[MATERIAL PROVIDED Boundary: Start]
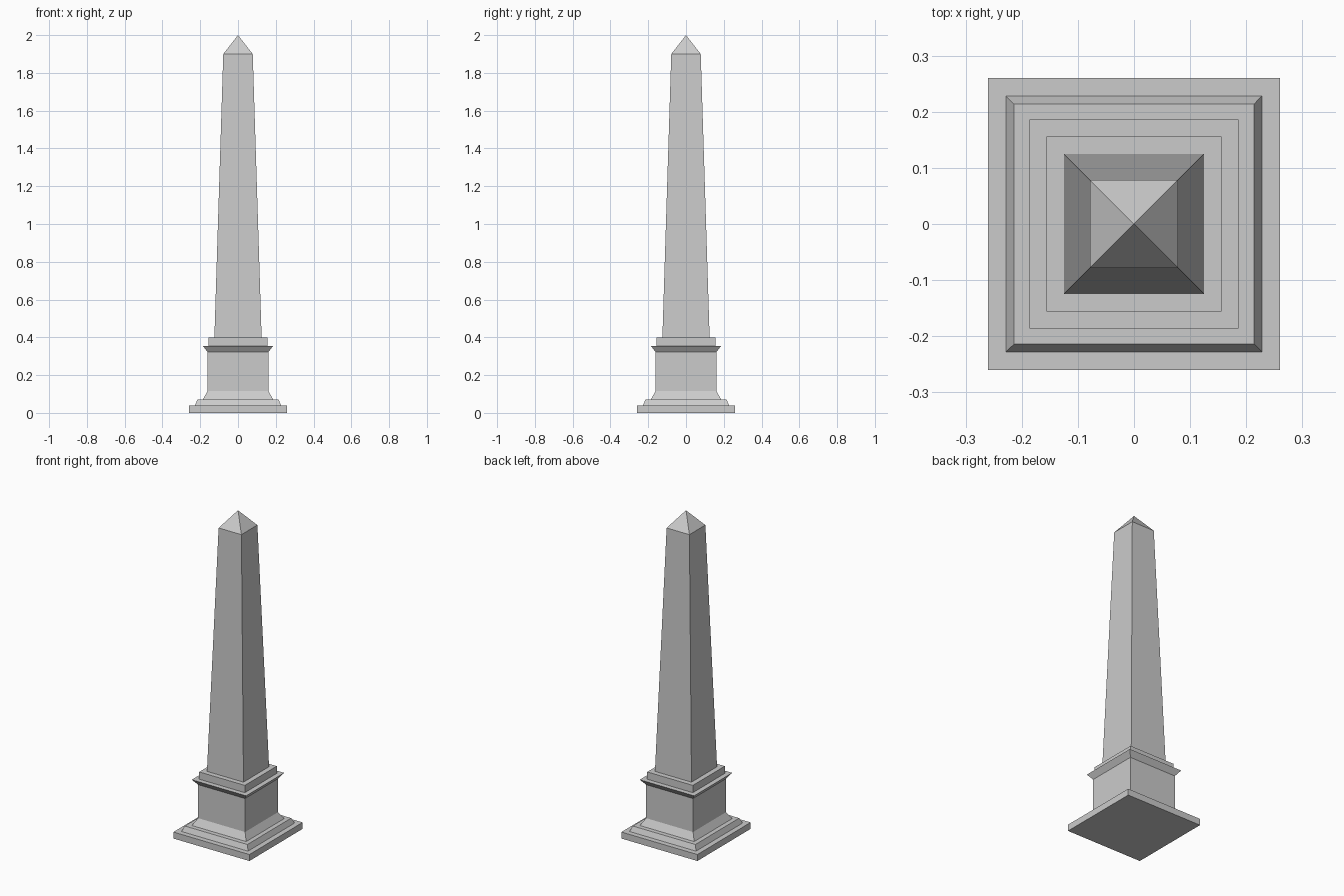
import bpy
import bmesh

if "Cube" in bpy.data.objects:
    bpy.data.objects.remove(bpy.data.objects["Cube"])


def square_loft(name, profile, cap_bottom=False):
    """Loft square sections given as (half width, height); zero width makes a point."""
    bm = bmesh.new()
    rings = []
    for h, z in profile:
        if h == 0:
            rings.append([bm.verts.new((0, 0, z))])
        else:
            corners = ((-h, -h), (h, -h), (h, h), (-h, h))
            rings.append([bm.verts.new((x, y, z)) for x, y in corners])
    if cap_bottom:
        bm.faces.new(rings[0][::-1])
    for low, high in zip(rings, rings[1:]):
        for i in range(4):
            j = (i + 1) % 4
            if len(high) == 1:
                bm.faces.new((low[i], low[j], high[0]))
            else:
                bm.faces.new((low[i], low[j], high[j], high[i]))
    mesh = bpy.data.meshes.new(name)
    bm.to_mesh(mesh)
    bm.free()
    obj = bpy.data.objects.new(name, mesh)
    bpy.context.collection.objects.link(obj)
    return obj


# Ground slab, with its ledge running in to the next step
square_loft("base_slab", [(0.26, 0), (0.26, 0.04), (0.228, 0.04)], cap_bottom=True)

# Bevelled step
square_loft("bevelled_step", [(0.228, 0.04), (0.214, 0.072), (0.186, 0.072)])

# Pedestal: flared foot, straight die, flared cornice
square_loft("pedestal", [(0.186, 0.072), (0.161, 0.115), (0.161, 0.322),
                         (0.186, 0.355), (0.156, 0.355)])

# Block under the shaft
square_loft("shaft_block", [(0.156, 0.355), (0.156, 0.4), (0.125, 0.4)])

# Tapered shaft
square_loft("shaft", [(0.125, 0.4), (0.078, 1.9)])

# Pyramid tip
square_loft("pyramid_tip", [(0.078, 1.9), (0, 2.0)])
[MATERIAL PROVIDED Boundary: End]
- [WHAT THE TASK ASKS]: Each line of the entries above that includes "faces" counts once; state how many such lines there are, with the number as the only answer.

- [RESULT OF THE TASK]: 3